* _EXERCISE_:
The pictures must be left out, while the rest of the data is copied exactly.

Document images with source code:

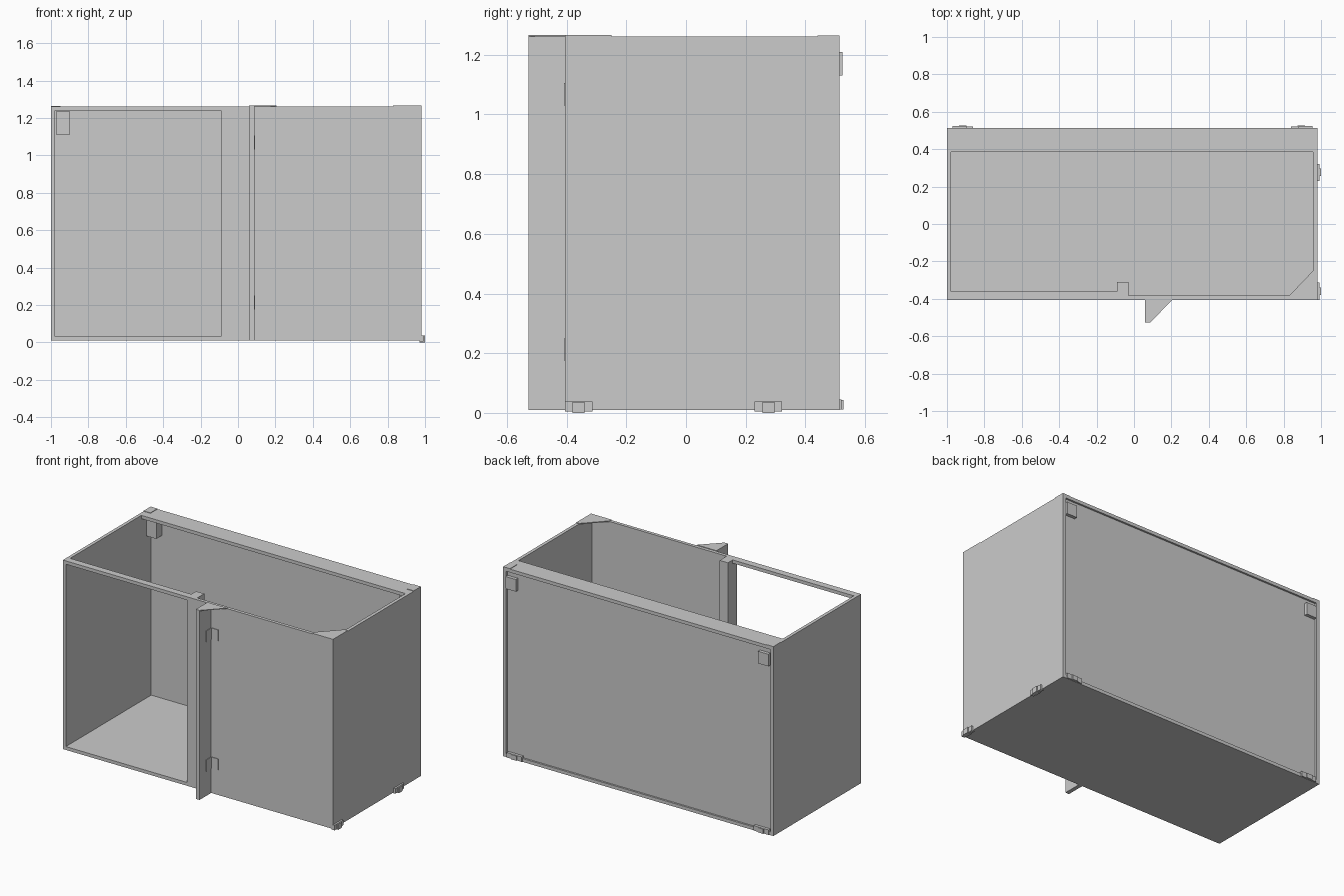
import bpy
import bmesh

cube = bpy.data.objects.get("Cube")
if cube:
    bpy.data.objects.remove(cube, do_unlink=True)

grey = bpy.data.materials.new("light grey")
grey.use_nodes = True
tone = (0.6, 0.6, 0.6, 1)
grey.diffuse_color = tone
grey.node_tree.nodes["Principled BSDF"].inputs["Base Color"].default_value = tone


def prism(name, outline, z0, z1):
    """Extrude a flat outline from z0 up to z1."""
    bm = bmesh.new()
    face = bm.faces.new([bm.verts.new((x, y, z0)) for x, y in outline])
    top = bmesh.ops.extrude_face_region(bm, geom=[face])["geom"]
    for v in top:
        if isinstance(v, bmesh.types.BMVert):
            v.co.z = z1
    bmesh.ops.recalc_face_normals(bm, faces=bm.faces)
    mesh = bpy.data.meshes.new(name)
    bm.to_mesh(mesh)
    bm.free()
    mesh.materials.append(grey)
    ob = bpy.data.objects.new(name, mesh)
    bpy.context.collection.objects.link(ob)
    return ob


def box(name, x0, x1, y0, y1, z0, z1):
    return prism(name, [(x0, y0), (x1, y0), (x1, y1), (x0, y1)], z0, z1)


# Overall carcass limits and board thickness
L, R, F, B = -1.0, 0.98, -0.405, 0.514
BOT, TOP, T = 0.01, 1.262, 0.022

# Carcass boards
box("right_side_panel", L, L + T, F, B, BOT, TOP)
box("left_side_panel", R - T, R, F, B, BOT, TOP)
box("floor_panel", L + T, R - T, F, B, BOT, BOT + T)
box("back_panel", L + T, R - T, 0.488, 0.502, BOT + T, TOP - T)
box("back_top_rail", L + T, R - T, 0.385, B, TOP - T, TOP)
box("front_top_rail", L + T, -0.09, F, -0.36, TOP - T, TOP)

# Blind front with its post beside the opening
box("blind_front_panel", -0.03, R - T, F, F + T, BOT + T, TOP)
box("opening_post", -0.09, -0.03, F, -0.31, BOT + T, TOP)

# Projecting filler and top gussets
box("filler_panel", 0.06, 0.087, -0.527, F, BOT, TOP)
prism("filler_gusset", [(0.06, F), (0.06, -0.527), (0.087, -0.527), (0.205, F)],
      TOP, TOP + 0.004)
prism("corner_gusset", [(0.83, F), (R, F), (R, -0.25), (0.957, -0.25), (0.83, F + T)],
      TOP - 0.002, TOP + 0.004)

# Thin angle brackets joining the filler to the blind front
for name, z in (("lower", 0.175), ("upper", 1.03)):
    box(name + "_bracket_side", 0.087, 0.091, -0.46, F, z, z + 0.075)
    box(name + "_bracket_front", 0.087, 0.14, F - 0.004, F, z, z + 0.075)

# Hanging fittings at both upper rear corners
for side, x in (("right", -0.97), ("left", 0.88)):
    box(side + "_hanger", x, x + 0.07, 0.43, 0.488, 1.11, 1.238)
    box(side + "_hanger_plate", x, x + 0.075, 0.502, 0.524, 1.13, 1.21)
for side, x in (("right", L), ("left", R - 0.05)):
    box(side + "_rail_plate", x, x + 0.05, 0.44, B, TOP, TOP + 0.003)


# Foot clips: flat base with a proud centre block, along the side and rear
def side_clip(name, y):
    box(name + "_base", R - 0.01, R + 0.012, y - 0.046, y + 0.046, 0.004, 0.038)
    box(name + "_block", R - 0.01, 1.0, y - 0.02, y + 0.02, 0, 0.036)


def rear_clip(name, x):
    box(name + "_base", x - 0.055, x + 0.055, B - 0.012, B + 0.007, 0.012, 0.045)
    box(name + "_block", x - 0.02, x + 0.02, B - 0.012, 0.527, 0.012, 0.043)


side_clip("front_side_clip", -0.36)
side_clip("rear_side_clip", 0.276)
rear_clip("right_rear_clip", -0.915)
rear_clip("left_rear_clip", 0.895)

* _SOLUTION FOR THIS EXERCISE_:
import bpy
import bmesh

cube = bpy.data.objects.get("Cube")
if cube:
    bpy.data.objects.remove(cube, do_unlink=True)

grey = bpy.data.materials.new("light grey")
grey.use_nodes = True
tone = (0.6, 0.6, 0.6, 1)
grey.diffuse_color = tone
grey.node_tree.nodes["Principled BSDF"].inputs["Base Color"].default_value = tone


def prism(name, outline, z0, z1):
    """Extrude a flat outline from z0 up to z1."""
    bm = bmesh.new()
    face = bm.faces.new([bm.verts.new((x, y, z0)) for x, y in outline])
    top = bmesh.ops.extrude_face_region(bm, geom=[face])["geom"]
    for v in top:
        if isinstance(v, bmesh.types.BMVert):
            v.co.z = z1
    bmesh.ops.recalc_face_normals(bm, faces=bm.faces)
    mesh = bpy.data.meshes.new(name)
    bm.to_mesh(mesh)
    bm.free()
    mesh.materials.append(grey)
    ob = bpy.data.objects.new(name, mesh)
    bpy.context.collection.objects.link(ob)
    return ob


def box(name, x0, x1, y0, y1, z0, z1):
    return prism(name, [(x0, y0), (x1, y0), (x1, y1), (x0, y1)], z0, z1)


# Overall carcass limits and board thickness
L, R, F, B = -1.0, 0.98, -0.405, 0.514
BOT, TOP, T = 0.01, 1.262, 0.022

# Carcass boards
box("right_side_panel", L, L + T, F, B, BOT, TOP)
box("left_side_panel", R - T, R, F, B, BOT, TOP)
box("floor_panel", L + T, R - T, F, B, BOT, BOT + T)
box("back_panel", L + T, R - T, 0.488, 0.502, BOT + T, TOP - T)
box("back_top_rail", L + T, R - T, 0.385, B, TOP - T, TOP)
box("front_top_rail", L + T, -0.09, F, -0.36, TOP - T, TOP)

# Blind front with its post beside the opening
box("blind_front_panel", -0.03, R - T, F, F + T, BOT + T, TOP)
box("opening_post", -0.09, -0.03, F, -0.31, BOT + T, TOP)

# Projecting filler and top gussets
box("filler_panel", 0.06, 0.087, -0.527, F, BOT, TOP)
prism("filler_gusset", [(0.06, F), (0.06, -0.527), (0.087, -0.527), (0.205, F)],
      TOP, TOP + 0.004)
prism("corner_gusset", [(0.83, F), (R, F), (R, -0.25), (0.957, -0.25), (0.83, F + T)],
      TOP - 0.002, TOP + 0.004)

# Thin angle brackets joining the filler to the blind front
for name, z in (("lower", 0.175), ("upper", 1.03)):
    box(name + "_bracket_side", 0.087, 0.091, -0.46, F, z, z + 0.075)
    box(name + "_bracket_front", 0.087, 0.14, F - 0.004, F, z, z + 0.075)

# Hanging fittings at both upper rear corners
for side, x in (("right", -0.97), ("left", 0.88)):
    box(side + "_hanger", x, x + 0.07, 0.43, 0.488, 1.11, 1.238)
    box(side + "_hanger_plate", x, x + 0.075, 0.502, 0.524, 1.13, 1.21)
for side, x in (("right", L), ("left", R - 0.05)):
    box(side + "_rail_plate", x, x + 0.05, 0.44, B, TOP, TOP + 0.003)


# Foot clips: flat base with a proud centre block, along the side and rear
def side_clip(name, y):
    box(name + "_base", R - 0.01, R + 0.012, y - 0.046, y + 0.046, 0.004, 0.038)
    box(name + "_block", R - 0.01, 1.0, y - 0.02, y + 0.02, 0, 0.036)


def rear_clip(name, x):
    box(name + "_base", x - 0.055, x + 0.055, B - 0.012, B + 0.007, 0.012, 0.045)
    box(name + "_block", x - 0.02, x + 0.02, B - 0.012, 0.527, 0.012, 0.043)


side_clip("front_side_clip", -0.36)
side_clip("rear_side_clip", 0.276)
rear_clip("right_rear_clip", -0.915)
rear_clip("left_rear_clip", 0.895)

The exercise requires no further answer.